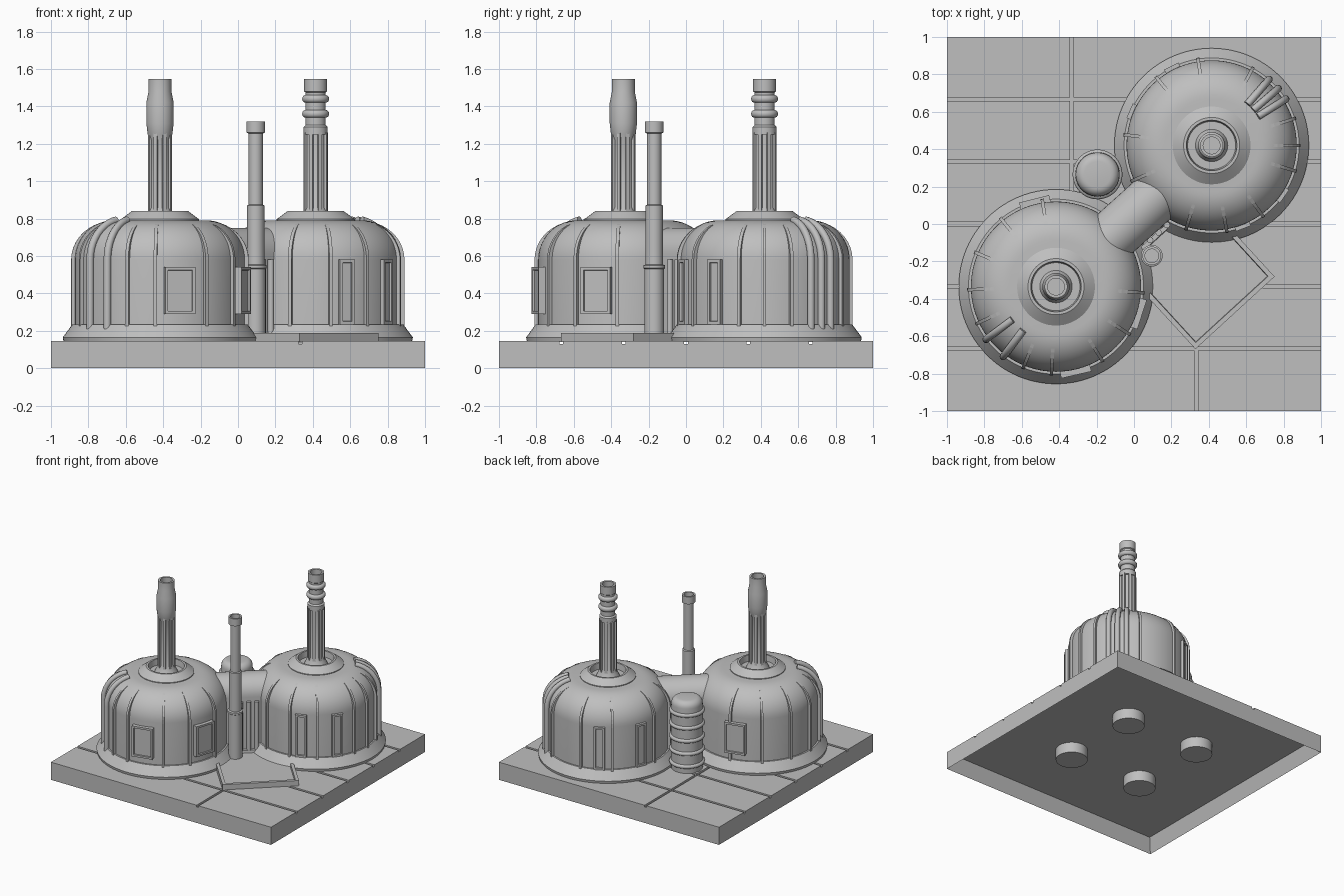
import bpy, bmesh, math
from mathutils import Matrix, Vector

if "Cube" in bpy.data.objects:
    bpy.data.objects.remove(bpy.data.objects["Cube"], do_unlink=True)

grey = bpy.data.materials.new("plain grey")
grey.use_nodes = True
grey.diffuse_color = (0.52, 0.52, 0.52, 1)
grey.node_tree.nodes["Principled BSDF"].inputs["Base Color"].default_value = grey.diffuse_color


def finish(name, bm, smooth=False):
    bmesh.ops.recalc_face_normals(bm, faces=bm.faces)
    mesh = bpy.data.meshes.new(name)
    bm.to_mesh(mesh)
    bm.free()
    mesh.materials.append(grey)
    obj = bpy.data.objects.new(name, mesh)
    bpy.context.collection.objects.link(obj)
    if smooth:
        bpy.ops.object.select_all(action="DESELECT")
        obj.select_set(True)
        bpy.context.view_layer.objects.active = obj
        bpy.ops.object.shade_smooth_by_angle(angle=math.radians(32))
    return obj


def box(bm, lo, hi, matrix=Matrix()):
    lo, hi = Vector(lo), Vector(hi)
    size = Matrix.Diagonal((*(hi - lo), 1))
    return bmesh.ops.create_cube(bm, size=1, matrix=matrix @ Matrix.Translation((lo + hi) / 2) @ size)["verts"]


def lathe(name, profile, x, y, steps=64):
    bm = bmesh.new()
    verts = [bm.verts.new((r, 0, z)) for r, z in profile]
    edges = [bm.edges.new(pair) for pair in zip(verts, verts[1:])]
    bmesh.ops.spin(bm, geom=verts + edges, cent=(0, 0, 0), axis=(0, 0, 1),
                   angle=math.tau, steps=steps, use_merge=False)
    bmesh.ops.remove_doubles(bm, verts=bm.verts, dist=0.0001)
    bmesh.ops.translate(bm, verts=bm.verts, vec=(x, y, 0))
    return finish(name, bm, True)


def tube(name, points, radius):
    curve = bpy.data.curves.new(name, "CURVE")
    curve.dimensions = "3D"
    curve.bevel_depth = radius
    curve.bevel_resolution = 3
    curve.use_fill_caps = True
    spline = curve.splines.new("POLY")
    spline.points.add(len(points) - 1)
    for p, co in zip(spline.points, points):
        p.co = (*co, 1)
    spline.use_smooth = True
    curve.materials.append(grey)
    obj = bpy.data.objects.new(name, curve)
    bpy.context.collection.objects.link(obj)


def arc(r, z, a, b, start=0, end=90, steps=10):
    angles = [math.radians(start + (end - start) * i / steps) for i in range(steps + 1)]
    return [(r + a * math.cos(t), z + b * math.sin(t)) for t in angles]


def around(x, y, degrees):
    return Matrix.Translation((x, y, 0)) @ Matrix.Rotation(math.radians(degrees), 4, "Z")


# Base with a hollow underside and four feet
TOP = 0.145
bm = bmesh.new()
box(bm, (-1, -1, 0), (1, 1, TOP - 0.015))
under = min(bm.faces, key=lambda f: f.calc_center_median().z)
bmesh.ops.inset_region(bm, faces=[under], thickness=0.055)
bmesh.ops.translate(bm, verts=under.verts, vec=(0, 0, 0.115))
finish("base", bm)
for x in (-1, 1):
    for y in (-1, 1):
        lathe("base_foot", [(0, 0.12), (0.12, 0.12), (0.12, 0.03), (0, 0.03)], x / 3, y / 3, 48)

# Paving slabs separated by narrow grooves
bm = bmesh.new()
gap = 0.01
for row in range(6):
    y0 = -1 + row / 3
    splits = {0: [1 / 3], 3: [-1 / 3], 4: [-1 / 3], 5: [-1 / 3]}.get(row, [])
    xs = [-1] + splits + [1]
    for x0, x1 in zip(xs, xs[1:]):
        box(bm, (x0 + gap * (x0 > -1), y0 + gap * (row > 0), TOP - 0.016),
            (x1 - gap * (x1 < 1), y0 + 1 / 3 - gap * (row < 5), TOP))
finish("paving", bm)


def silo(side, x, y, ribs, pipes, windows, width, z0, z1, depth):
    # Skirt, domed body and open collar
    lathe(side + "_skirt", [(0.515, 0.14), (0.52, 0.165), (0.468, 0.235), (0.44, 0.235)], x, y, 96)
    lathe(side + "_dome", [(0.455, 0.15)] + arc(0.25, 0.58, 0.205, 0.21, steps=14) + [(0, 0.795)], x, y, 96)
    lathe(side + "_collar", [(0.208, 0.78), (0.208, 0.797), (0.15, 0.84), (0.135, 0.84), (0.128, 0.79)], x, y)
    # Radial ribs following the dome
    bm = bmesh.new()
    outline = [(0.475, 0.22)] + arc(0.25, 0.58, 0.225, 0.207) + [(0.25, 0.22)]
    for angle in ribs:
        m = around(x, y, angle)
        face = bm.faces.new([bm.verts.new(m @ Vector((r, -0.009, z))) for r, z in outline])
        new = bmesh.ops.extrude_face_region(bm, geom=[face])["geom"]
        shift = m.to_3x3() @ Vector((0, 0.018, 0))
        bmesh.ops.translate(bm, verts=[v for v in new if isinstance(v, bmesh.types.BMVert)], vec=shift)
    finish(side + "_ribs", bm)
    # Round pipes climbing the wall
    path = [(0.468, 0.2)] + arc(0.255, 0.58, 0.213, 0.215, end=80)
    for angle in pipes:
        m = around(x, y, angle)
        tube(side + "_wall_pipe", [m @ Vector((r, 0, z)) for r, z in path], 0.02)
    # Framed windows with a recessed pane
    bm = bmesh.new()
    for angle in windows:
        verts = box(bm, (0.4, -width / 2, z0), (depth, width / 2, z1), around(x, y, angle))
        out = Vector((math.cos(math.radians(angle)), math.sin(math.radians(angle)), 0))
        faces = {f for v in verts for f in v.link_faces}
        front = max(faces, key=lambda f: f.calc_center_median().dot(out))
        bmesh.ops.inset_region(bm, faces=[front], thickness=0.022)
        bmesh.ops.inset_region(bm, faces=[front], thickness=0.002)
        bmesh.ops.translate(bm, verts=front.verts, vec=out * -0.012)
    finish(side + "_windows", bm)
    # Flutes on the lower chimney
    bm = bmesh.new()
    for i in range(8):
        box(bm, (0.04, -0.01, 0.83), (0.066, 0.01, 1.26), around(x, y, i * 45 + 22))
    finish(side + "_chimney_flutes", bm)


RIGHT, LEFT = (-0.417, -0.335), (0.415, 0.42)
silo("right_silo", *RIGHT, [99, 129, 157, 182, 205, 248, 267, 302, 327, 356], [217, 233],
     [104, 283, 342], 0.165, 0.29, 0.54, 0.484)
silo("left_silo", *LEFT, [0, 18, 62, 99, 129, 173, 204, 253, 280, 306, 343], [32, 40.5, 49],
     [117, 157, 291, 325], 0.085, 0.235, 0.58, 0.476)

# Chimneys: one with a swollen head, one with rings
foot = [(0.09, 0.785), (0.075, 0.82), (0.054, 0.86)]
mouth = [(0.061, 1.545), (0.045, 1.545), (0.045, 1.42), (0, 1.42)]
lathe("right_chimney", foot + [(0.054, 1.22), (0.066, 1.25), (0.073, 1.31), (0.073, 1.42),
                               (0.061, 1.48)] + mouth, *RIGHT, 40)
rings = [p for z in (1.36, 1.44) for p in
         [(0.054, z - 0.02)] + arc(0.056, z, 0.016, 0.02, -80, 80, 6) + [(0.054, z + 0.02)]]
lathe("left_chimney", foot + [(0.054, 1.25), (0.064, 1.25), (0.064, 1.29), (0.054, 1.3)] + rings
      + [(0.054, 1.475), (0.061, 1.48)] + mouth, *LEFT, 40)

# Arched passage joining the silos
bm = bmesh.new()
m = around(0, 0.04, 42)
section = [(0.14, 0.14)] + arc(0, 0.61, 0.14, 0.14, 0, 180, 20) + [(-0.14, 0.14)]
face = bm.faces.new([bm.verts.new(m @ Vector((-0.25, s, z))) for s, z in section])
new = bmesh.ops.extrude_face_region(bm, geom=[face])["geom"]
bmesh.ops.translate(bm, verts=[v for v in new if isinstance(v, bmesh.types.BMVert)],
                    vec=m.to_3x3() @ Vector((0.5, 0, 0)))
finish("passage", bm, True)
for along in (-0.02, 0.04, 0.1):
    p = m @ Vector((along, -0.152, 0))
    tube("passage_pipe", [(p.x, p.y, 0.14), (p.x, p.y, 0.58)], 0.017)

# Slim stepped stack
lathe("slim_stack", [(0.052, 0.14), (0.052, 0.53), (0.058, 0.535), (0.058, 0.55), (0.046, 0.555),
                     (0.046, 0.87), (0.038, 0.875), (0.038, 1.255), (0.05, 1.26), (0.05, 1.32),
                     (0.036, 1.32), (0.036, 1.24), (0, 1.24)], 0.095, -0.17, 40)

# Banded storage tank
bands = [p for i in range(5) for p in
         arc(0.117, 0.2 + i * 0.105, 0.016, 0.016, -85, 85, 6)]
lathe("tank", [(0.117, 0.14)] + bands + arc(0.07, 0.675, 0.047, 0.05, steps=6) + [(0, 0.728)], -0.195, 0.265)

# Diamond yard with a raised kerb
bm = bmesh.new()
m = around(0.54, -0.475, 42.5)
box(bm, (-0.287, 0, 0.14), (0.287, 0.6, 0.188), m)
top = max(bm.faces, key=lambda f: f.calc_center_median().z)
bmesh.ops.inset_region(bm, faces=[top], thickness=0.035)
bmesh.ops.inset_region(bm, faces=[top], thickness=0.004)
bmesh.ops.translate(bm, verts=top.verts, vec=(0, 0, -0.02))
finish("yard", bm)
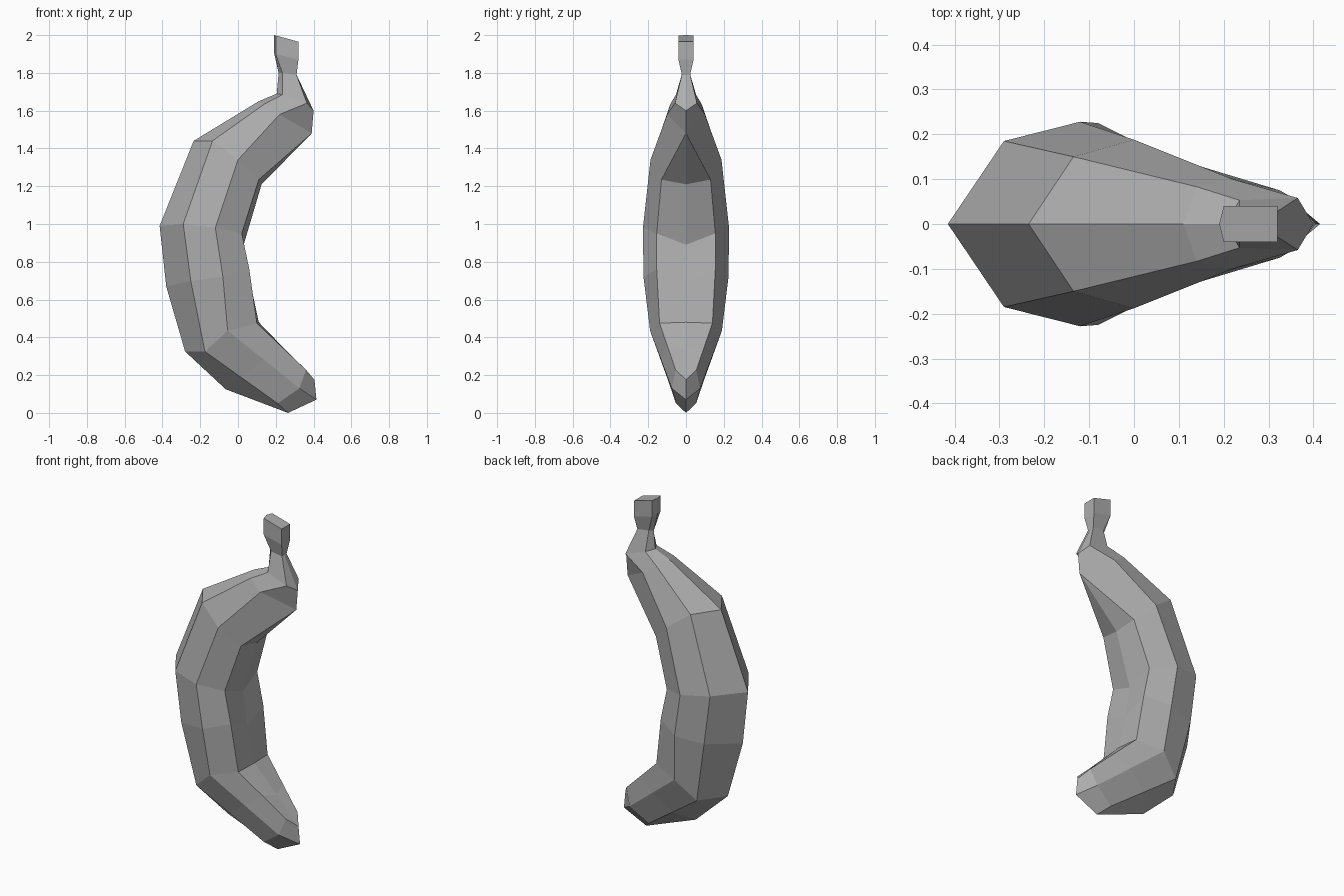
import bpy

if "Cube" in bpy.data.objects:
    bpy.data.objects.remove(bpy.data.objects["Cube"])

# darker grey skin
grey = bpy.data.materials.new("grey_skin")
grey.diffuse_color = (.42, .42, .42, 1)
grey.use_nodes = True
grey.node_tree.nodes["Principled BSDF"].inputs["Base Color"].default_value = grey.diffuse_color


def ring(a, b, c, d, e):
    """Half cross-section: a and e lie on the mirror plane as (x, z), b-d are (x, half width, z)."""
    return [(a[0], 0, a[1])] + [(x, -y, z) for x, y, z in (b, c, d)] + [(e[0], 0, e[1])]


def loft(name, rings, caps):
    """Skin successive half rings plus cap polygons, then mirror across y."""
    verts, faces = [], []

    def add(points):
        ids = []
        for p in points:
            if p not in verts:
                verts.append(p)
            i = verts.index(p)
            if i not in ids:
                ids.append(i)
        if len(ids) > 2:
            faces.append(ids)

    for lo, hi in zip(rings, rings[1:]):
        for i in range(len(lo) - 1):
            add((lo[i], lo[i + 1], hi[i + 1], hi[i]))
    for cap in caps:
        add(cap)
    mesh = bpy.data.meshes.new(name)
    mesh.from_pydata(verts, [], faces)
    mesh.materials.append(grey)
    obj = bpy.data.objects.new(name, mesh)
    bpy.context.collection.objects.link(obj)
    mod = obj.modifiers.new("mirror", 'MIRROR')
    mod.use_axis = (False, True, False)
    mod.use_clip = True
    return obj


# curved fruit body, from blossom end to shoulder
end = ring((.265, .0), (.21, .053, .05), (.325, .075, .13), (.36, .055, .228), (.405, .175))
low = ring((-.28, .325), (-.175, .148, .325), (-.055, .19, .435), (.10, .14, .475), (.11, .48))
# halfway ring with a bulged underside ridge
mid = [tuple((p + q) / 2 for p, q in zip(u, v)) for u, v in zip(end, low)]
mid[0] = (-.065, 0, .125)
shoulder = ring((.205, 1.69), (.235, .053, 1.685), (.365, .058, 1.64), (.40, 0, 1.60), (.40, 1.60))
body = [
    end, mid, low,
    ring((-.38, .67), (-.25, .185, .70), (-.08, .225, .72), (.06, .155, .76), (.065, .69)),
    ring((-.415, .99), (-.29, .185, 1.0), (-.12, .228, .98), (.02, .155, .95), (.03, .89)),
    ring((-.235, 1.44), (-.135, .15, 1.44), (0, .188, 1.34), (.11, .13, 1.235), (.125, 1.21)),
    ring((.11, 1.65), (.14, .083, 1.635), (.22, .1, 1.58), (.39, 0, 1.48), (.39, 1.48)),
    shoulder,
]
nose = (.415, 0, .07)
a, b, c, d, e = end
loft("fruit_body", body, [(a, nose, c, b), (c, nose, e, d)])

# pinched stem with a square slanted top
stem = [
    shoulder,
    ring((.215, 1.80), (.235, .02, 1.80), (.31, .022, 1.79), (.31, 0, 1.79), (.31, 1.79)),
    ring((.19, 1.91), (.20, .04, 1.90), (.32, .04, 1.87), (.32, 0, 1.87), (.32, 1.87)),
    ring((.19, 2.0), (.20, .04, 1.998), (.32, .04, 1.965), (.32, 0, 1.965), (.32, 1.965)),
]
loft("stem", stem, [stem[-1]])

### WHAT THE TASK REQUIRES:
If a line in the records above contains the string "translate", copy that line out.

### TASK OUTPUT:
    bmesh.ops.translate(bm, verts=bm.verts, vec=(x, y, 0))
bmesh.ops.translate(bm, verts=under.verts, vec=(0, 0, 0.115))
        bmesh.ops.translate(bm, verts=[v for v in new if isinstance(v, bmesh.types.BMVert)], vec=shift)
        bmesh.ops.translate(bm, verts=front.verts, vec=out * -0.012)
bmesh.ops.translate(bm, verts=[v for v in new if isinstance(v, bmesh.types.BMVert)],
bmesh.ops.translate(bm, verts=top.verts, vec=(0, 0, -0.02))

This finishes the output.